However you go about it, when you finally meet that special person it may be love at first sight or it may simply be a case of being consumed by lust. If you’re lucky enough to have those feelings reciprocated then the adventure begins, but how long will it last?
A potential partner is often so alluring that the smitten person is blind to any character defects, will commit themselves emotionally and then realise later on that they’ve made the wrong choice.
“Now, just hold on a second here, Mark” I hear you all say, “What the hell has all this got to do with my future law career?”
It has a lot to do with your future legal career, so listen up because I’m supposed to be preparing for an intellectual property exam here but instead I’m writing this down for your benefit, OK?
I got a job recently. I was really pleased about it because it meant that I could fund my way through the remainder of my part-time LPC. It’s even in a law-related area (personal injury). When I saw the job advertised I wanted it. It looked perfect. I imagined all the experience I would gain and how it would help my fledgling law career. I visualised all the useful contacts I would make. In short I imagined something quite wonderful.
The reality, of course, was that as soon as I was in, I wanted to get out. However in the greater scheme of things, it’s no big deal. I will leave at some point to start a training contract.
Which brings me to the point (eventually). Legal recruiters take a huge risk in choosing the right trainees, no matter how rigorous their recruitment process, they can never be sure that the huge investment in time and training will pay off for every trainee producing for them a solicitor who will enhance their firm.
There are many people I know on the LPC who are applying to all and sundry in the hope that someone, somewhere will give them a training contract. Is this wise? Apart from the fact that it’s very difficult to convince a firm that you really want to train and work with them when you’ve applied to another 100 firms. What applicants should also consider is just how galling would it be to land a training contract, only to hate the firm, hate the seats in which they work and find that the work life balance is all wrong.
Some people say “well at least it will get you qualified.” Certainly there is merit in that argument but are you doing the firm or yourself any favours in the long run?
I would argue that it is wiser to do your research and decide on a shortlist of five or six firms that you can really see yourself fitting into. If you do you will also find that you’re more likely to get an interview in the first place.
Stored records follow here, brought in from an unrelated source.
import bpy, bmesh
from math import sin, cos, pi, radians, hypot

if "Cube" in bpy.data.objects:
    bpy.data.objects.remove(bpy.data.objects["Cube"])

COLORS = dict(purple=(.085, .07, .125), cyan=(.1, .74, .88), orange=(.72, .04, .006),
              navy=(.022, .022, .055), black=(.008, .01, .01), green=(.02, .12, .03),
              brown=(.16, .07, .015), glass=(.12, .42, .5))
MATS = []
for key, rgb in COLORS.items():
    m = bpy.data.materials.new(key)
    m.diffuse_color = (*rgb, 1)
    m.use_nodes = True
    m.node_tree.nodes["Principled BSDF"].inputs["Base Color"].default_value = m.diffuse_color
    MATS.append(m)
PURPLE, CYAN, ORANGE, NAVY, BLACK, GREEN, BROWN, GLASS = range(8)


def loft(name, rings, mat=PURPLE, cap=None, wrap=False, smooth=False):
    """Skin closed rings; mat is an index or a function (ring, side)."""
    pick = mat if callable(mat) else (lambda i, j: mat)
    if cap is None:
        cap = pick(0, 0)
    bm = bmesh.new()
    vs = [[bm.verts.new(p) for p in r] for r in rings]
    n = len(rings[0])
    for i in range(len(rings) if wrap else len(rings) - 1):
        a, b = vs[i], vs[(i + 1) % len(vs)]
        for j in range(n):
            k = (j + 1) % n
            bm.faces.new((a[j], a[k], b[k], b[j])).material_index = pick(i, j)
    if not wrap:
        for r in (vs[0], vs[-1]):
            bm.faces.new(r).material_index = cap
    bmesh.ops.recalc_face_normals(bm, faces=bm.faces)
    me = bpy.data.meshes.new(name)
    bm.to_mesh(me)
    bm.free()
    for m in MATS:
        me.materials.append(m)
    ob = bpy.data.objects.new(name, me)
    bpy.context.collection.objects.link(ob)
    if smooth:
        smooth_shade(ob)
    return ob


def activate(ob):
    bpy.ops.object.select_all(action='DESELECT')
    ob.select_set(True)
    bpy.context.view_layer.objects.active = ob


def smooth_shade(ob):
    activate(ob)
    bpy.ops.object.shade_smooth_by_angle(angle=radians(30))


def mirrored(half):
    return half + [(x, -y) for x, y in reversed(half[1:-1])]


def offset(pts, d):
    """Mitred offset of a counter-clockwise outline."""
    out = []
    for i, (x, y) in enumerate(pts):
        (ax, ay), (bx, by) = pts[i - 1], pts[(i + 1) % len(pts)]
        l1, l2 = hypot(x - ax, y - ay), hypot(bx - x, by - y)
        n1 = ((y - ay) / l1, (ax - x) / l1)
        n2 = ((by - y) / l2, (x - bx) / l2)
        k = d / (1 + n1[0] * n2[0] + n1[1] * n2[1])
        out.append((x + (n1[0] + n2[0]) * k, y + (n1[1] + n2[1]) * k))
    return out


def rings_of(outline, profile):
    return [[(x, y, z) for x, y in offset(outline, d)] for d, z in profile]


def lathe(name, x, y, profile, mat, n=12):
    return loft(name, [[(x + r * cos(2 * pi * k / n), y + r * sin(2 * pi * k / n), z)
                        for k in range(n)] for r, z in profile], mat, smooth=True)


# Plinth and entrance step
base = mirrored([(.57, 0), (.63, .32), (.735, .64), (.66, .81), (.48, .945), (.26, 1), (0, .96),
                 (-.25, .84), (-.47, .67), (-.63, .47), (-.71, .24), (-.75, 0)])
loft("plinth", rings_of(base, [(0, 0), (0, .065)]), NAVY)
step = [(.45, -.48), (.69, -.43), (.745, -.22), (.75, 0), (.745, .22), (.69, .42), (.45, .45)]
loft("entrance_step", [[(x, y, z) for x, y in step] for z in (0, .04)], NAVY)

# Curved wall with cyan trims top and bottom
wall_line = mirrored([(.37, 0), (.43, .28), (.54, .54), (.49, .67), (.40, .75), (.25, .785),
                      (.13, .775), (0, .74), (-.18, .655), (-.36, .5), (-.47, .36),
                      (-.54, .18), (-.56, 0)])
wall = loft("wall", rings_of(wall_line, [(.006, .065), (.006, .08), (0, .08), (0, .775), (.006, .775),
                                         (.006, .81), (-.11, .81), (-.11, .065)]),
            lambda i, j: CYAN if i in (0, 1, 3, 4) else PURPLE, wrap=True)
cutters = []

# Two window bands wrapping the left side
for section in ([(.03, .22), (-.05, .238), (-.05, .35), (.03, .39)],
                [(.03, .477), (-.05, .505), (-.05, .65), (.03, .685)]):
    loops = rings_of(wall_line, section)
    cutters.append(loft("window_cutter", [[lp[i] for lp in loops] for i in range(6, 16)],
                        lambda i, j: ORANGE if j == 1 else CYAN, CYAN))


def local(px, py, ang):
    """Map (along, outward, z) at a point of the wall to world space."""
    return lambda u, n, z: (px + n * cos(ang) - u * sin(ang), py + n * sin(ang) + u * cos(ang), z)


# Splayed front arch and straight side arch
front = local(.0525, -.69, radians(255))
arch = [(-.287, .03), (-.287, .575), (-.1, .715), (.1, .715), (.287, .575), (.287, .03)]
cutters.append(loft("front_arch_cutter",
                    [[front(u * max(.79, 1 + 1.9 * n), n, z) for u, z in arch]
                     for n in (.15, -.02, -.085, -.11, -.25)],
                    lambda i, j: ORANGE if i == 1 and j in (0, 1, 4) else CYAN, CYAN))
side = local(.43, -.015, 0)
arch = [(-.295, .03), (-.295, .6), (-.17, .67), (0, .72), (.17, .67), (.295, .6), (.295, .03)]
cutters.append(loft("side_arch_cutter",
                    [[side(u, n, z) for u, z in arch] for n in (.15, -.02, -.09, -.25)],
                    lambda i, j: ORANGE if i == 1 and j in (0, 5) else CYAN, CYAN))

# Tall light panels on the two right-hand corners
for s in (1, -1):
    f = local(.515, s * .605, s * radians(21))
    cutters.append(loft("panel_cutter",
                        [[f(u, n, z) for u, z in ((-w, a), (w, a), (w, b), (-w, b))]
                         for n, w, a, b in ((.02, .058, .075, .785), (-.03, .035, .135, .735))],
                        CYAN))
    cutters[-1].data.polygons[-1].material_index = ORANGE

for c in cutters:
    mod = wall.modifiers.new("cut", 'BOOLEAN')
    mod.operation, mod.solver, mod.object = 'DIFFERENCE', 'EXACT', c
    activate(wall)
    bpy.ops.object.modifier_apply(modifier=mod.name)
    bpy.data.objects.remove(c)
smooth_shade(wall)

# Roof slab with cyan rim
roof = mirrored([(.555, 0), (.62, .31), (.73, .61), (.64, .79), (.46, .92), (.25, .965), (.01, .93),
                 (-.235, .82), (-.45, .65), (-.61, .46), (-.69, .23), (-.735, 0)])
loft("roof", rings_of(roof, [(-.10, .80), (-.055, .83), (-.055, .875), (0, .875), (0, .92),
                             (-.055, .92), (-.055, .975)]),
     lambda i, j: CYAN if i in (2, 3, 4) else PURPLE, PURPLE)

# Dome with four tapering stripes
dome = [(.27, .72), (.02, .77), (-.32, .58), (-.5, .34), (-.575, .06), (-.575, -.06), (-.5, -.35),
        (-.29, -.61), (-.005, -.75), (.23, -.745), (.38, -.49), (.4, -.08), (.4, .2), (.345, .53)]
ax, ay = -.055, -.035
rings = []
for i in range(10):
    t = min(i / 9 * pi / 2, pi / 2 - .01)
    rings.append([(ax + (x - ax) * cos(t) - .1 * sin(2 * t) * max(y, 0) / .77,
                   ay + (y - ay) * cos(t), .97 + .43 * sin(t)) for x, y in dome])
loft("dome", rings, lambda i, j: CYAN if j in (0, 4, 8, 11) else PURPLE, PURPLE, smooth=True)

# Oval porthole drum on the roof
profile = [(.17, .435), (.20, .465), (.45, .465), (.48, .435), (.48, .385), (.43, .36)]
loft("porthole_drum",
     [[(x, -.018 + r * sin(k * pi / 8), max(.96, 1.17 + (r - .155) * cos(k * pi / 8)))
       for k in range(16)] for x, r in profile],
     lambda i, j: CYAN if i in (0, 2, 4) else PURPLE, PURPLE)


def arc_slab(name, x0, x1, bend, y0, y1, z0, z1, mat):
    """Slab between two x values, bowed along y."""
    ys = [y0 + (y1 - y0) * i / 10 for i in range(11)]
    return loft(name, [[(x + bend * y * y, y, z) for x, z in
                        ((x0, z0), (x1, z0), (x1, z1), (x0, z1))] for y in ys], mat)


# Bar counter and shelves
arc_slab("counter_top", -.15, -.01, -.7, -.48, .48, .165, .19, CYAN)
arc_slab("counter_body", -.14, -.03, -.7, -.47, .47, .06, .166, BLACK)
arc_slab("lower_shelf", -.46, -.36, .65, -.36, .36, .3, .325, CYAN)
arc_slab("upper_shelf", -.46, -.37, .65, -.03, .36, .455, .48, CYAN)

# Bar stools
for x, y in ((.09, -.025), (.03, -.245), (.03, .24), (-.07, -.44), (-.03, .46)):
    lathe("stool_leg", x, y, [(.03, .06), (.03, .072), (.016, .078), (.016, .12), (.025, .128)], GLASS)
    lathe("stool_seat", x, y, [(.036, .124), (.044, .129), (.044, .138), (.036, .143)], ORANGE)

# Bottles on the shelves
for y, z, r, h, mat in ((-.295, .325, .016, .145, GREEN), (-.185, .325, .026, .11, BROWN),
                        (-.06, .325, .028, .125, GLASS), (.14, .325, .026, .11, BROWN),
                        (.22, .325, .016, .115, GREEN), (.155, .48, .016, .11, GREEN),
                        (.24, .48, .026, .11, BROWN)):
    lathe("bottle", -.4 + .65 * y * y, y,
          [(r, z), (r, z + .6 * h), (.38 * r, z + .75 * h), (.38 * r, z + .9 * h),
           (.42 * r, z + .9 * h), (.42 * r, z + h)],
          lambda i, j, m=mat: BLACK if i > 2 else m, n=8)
Finally, a little plug. As a student representative on the Junior Lawyers Division of the Law Society I will be helping out at the LPC Forum at the Law Society this weekend, Saturday 16 April. If you really want to know how to get that perfect training contract and forge a marriage made in heaven and not one that ends in messy divorce then visit: